Oxidative Priority, Meal Frequency, and the Energy Economy of Food and Activity: Implications for Longevity, Obesity, and Cardiometabolic Disease
Interesting summary of research on fasting and oxidative priority of energy sources.
- A person's respiratory quotient (RQ) is defined as (volume CO2)/(volume O2), and can be used to measure his energy fuel mixture. Eg. an RQ of 0.85 indicates a 50/50 mix if carbohydrates and fat. Protein is estimated separately via urine/feces sample.
- Meals entail a 4-6 hour postpandrial change in metabolism to process the food
- The nature of the postpandrial change varies based on the type of food. Example: Protein causes higher rise in dietary induced thermogenesis, since there is no way to store proteins. It also causes a reduction in the use of stored carbs and fats
Oxidative order is based on how readily a fuel source can be stored:
- Alcohol has no storage capacity in the body, consumed first
- Protein has very limited storage capacity in tissue, consumed second
- Carbohydrates can be readily stored as glycogen, consumed third
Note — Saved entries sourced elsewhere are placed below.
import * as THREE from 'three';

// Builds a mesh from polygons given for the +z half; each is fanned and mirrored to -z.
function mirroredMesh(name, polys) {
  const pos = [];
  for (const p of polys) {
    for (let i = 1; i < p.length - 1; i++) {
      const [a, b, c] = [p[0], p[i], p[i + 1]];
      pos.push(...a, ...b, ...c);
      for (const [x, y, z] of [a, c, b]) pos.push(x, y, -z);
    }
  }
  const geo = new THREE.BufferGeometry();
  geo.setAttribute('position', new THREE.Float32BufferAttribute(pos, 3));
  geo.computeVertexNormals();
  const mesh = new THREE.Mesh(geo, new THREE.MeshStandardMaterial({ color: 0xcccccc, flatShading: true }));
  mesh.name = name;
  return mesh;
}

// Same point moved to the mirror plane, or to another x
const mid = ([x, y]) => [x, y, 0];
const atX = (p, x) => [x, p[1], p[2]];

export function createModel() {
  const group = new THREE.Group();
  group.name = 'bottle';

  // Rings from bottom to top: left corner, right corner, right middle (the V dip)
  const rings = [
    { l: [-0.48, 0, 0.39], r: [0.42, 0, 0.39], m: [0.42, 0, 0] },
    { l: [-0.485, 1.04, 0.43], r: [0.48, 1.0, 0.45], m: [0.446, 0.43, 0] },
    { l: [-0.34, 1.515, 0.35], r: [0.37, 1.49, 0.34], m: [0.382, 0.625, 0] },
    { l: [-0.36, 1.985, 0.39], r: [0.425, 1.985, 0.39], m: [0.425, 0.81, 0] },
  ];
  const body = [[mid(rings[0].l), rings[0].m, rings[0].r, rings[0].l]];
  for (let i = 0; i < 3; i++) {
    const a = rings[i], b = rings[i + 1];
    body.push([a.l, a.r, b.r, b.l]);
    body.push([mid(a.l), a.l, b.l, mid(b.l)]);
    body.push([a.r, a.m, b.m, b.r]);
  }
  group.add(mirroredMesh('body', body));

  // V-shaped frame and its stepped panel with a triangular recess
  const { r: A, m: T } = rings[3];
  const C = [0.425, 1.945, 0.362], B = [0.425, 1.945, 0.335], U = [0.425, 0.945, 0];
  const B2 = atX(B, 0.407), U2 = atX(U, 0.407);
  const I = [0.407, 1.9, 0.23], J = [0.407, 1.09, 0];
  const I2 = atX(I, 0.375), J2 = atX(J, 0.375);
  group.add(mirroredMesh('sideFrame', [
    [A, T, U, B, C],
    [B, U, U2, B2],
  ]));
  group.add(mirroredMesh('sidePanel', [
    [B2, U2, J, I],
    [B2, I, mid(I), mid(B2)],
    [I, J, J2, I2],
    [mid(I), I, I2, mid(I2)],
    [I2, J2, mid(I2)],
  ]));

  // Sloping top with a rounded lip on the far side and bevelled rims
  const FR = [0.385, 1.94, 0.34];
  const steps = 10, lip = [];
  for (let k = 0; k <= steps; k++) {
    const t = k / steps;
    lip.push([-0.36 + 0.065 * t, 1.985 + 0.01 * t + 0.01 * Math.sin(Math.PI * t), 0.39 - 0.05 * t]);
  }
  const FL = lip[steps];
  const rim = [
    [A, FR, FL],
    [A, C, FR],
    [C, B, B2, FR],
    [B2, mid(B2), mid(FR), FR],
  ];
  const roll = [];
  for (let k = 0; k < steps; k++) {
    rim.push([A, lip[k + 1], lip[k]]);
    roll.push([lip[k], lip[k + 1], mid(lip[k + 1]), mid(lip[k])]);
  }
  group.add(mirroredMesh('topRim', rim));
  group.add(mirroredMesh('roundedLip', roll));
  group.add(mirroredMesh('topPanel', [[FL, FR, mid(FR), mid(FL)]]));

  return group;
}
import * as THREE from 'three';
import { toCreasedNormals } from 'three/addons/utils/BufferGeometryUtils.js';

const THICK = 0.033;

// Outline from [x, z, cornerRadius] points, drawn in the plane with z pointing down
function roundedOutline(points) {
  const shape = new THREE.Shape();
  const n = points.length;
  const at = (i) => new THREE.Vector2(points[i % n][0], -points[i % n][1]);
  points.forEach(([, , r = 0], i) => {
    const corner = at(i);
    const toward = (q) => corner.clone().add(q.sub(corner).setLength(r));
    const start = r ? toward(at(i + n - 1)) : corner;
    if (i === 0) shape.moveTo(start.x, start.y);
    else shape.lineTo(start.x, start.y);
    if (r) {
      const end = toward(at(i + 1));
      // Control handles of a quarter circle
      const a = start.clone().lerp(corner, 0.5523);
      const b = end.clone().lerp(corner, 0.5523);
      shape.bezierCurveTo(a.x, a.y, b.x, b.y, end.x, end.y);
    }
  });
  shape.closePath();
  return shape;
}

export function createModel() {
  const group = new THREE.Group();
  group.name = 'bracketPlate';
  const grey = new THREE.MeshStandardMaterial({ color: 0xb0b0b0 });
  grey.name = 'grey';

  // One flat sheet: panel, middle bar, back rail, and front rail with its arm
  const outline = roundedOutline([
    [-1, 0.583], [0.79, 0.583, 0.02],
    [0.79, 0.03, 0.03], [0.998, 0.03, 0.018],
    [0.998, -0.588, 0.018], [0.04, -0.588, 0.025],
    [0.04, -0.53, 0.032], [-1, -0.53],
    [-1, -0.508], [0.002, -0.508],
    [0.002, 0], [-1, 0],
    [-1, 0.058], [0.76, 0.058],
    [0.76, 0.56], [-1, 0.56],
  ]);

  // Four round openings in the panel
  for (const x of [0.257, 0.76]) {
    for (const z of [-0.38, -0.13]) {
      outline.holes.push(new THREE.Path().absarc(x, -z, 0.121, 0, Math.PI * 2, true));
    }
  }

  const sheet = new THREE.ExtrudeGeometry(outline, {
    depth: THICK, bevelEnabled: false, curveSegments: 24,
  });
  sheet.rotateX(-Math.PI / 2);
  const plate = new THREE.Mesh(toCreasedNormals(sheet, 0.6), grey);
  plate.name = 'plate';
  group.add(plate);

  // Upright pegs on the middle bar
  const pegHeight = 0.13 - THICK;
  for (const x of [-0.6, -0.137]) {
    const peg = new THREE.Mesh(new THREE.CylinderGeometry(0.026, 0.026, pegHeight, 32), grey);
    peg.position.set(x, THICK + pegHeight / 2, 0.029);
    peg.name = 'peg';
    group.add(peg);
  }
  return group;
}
Fat has almost unlimited storage in adipose tissue, consumed last
Above can be used to understand obesity in western diet. Excess carbohydrates pre-empt burning fat, while excess fat is steadily accumulated
- Fasting first burns through glycogen stores, then burns fat from adipose tissue
- "Chronic postpandrial state" due to ready availability of food at all times
- Cold changes metabolism to favor burning fat. The authors have a separate article entirely dedicated to this topic.